Make sure you have adequate anti-virus software for your computer, such as McAfee, Norton Anti-Virus, Stopzilla or other similar programs. You also need to make sure you regularly update your anti-virus software and that you do a once-a-week scan to locate and eliminate any malware, spyware, viruses and other problems. If you don't want to purchase security software, then there are programs, such as AVG, that offer free versions.
Use your computer's firewall protection feature, which is a digitally created barrier that prevents hackers from getting into your computer system. Always keep it turned on.
Encrypt important data you don't want compromised. Utilize encryption software, which "garbles" your data to make it unintelligible to anyone who tries to hack into your computer system.
Be wary of providing personal information via a website you know nothing about, especially those that ask for your name, mailing address, bank account number or social security number.
Make sure that you do online shopping on a secure website, like those with a URL that starts with "https" and/or have a TRUSTe or VeriSign seal. If you don't see these anywhere on the site, you run the risk of submitting credit card information and other personal information to a site that may be a fraud.
Avoid getting taken in by common scams, such as foreign lotteries, phony sweepstakes and similar methods used by cyber criminals to get your personal information and money. If it sounds too good to be true, it probably is.
Monitor the online activities of your children.

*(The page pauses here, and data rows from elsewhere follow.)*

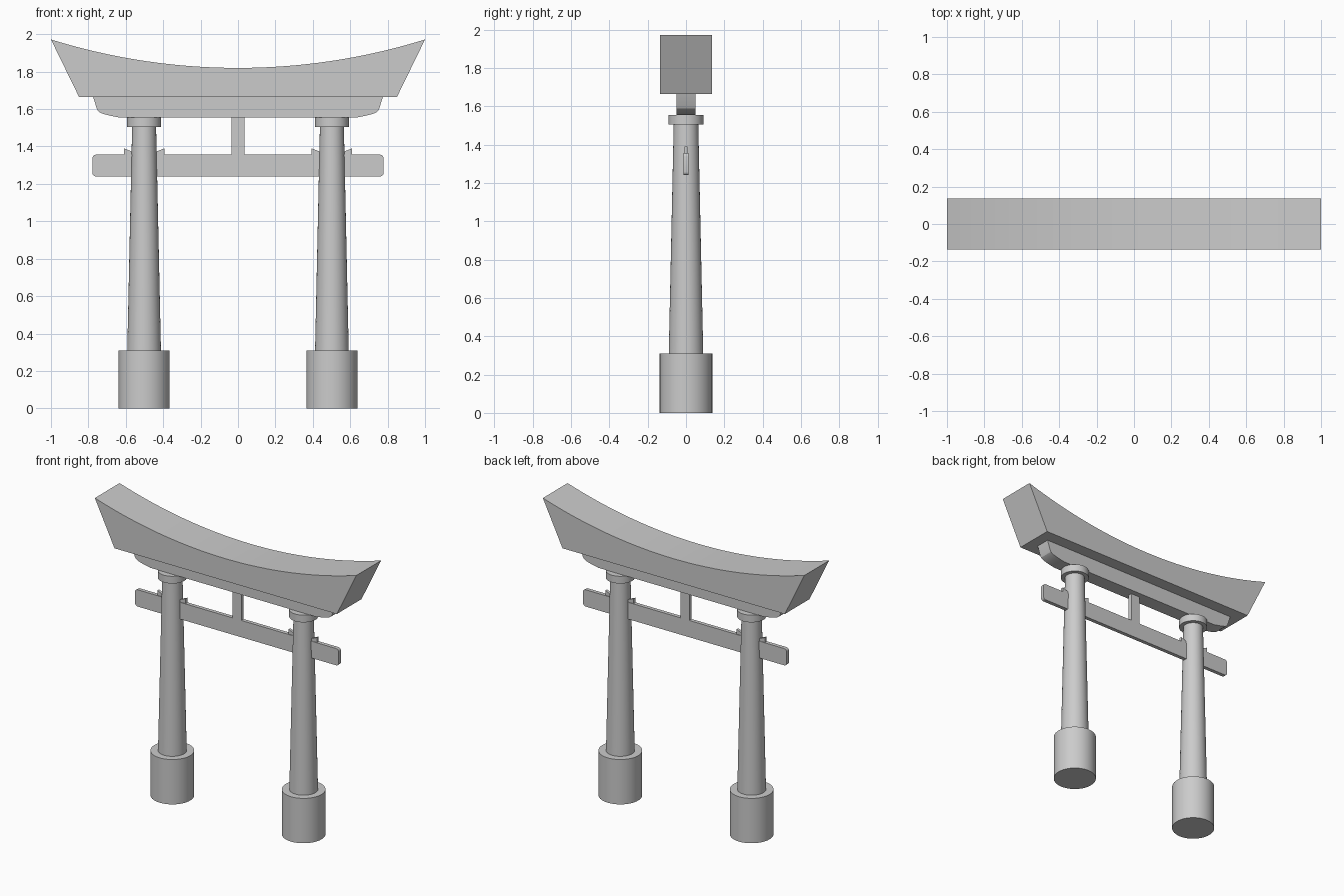
import bpy, bmesh, math

if "Cube" in bpy.data.objects:
    bpy.data.objects.remove(bpy.data.objects["Cube"])

gray = bpy.data.materials.new("plain gray")
gray.diffuse_color = (0.6, 0.6, 0.6, 1)
gray.use_nodes = True
gray.node_tree.nodes["Principled BSDF"].inputs["Base Color"].default_value = gray.diffuse_color


def finish(name, bm):
    bmesh.ops.recalc_face_normals(bm, faces=bm.faces)
    mesh = bpy.data.meshes.new(name)
    bm.to_mesh(mesh)
    bm.free()
    mesh.materials.append(gray)
    ob = bpy.data.objects.new(name, mesh)
    bpy.context.collection.objects.link(ob)
    bpy.ops.object.select_all(action='DESELECT')
    ob.select_set(True)
    bpy.context.view_layer.objects.active = ob
    bpy.ops.object.shade_smooth_by_angle(angle=math.radians(25))
    return ob


def slab(name, outline, half):
    """Extrude an (x, z) outline through the depth, from -half to +half."""
    bm = bmesh.new()
    face = bm.faces.new([bm.verts.new((x, -half, z)) for x, z in outline])
    out = bmesh.ops.extrude_face_region(bm, geom=[face])
    verts = [v for v in out["geom"] if isinstance(v, bmesh.types.BMVert)]
    bmesh.ops.translate(bm, verts=verts, vec=(0, 2 * half, 0))
    return finish(name, bm)


def mirrored(right):
    return right + [(-x, z) for x, z in reversed(right)]


def turned(name, x, r1, r2, z1, z2, sides=48):
    bm = bmesh.new()
    bmesh.ops.create_cone(bm, cap_ends=True, segments=sides, radius1=r1, radius2=r2, depth=z2 - z1)
    bmesh.ops.translate(bm, verts=bm.verts, vec=(x, 0, (z1 + z2) / 2))
    return finish(name, bm)


# pillars with plinths, collars and wedges
for side, s in (("left", -1), ("right", 1)):
    x = 0.502 * s
    turned(side + "_plinth", x, 0.137, 0.137, 0, 0.31)
    turned(side + "_pillar", x, 0.09, 0.064, 0.31, 1.508)
    turned(side + "_collar", x, 0.091, 0.091, 1.505, 1.555)
    for where, d in (("inner", -s), ("outer", s)):
        slab(f"{side}_{where}_wedge",
             [(x + d * 0.04, 1.35), (x + d * 0.108, 1.35), (x + d * 0.108, 1.39), (x + d * 0.04, 1.362)], 0.009)

# curved top lintel: circular arc sagging between raised ends
sag, n = 0.152, 32
R = (1 + sag * sag) / (2 * sag)
arc = []
for i in range(n + 1):
    x = 1 - 2 * i / n
    arc.append((x, 1.82 + R - math.sqrt(R * R - x * x)))
slab("top_lintel", [(-0.85, 1.665), (0.85, 1.665)] + arc, 0.135)

# lower lintel with rounded-under ends
slab("lower_lintel", mirrored([(0.636, 1.555), (0.69, 1.566), (0.73, 1.577), (0.747, 1.588),
                               (0.755, 1.603), (0.775, 1.665)]), 0.05)

# tie beam with rounded corners
r, corner = 0.018, []
for cz, a0 in ((1.24 + r, -90), (1.356 - r, 0)):
    for k in range(5):
        a = math.radians(a0 + k * 22.5)
        corner.append((0.778 - r + r * math.cos(a), cz + r * math.sin(a)))
slab("tie_beam", mirrored(corner), 0.013)

# central strut
slab("centre_strut", mirrored([(0.034, 1.35), (0.034, 1.56)]), 0.013)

They should only have access to a computer located in a central area of your home and you should regularly check all browser and email activity. A wise thing to do is to use parental control software that limits the types of sites the user can gain access to.
Things You'll Need
Caution in providing personal information
Avoidance of scams
Monitoring of your child's computer activities
Never allow strange or unfamiliar individuals to use your computer. If you think you or a family member have been the victim of cyber crime, contact he FBI and/or Better Business Bureau to report it.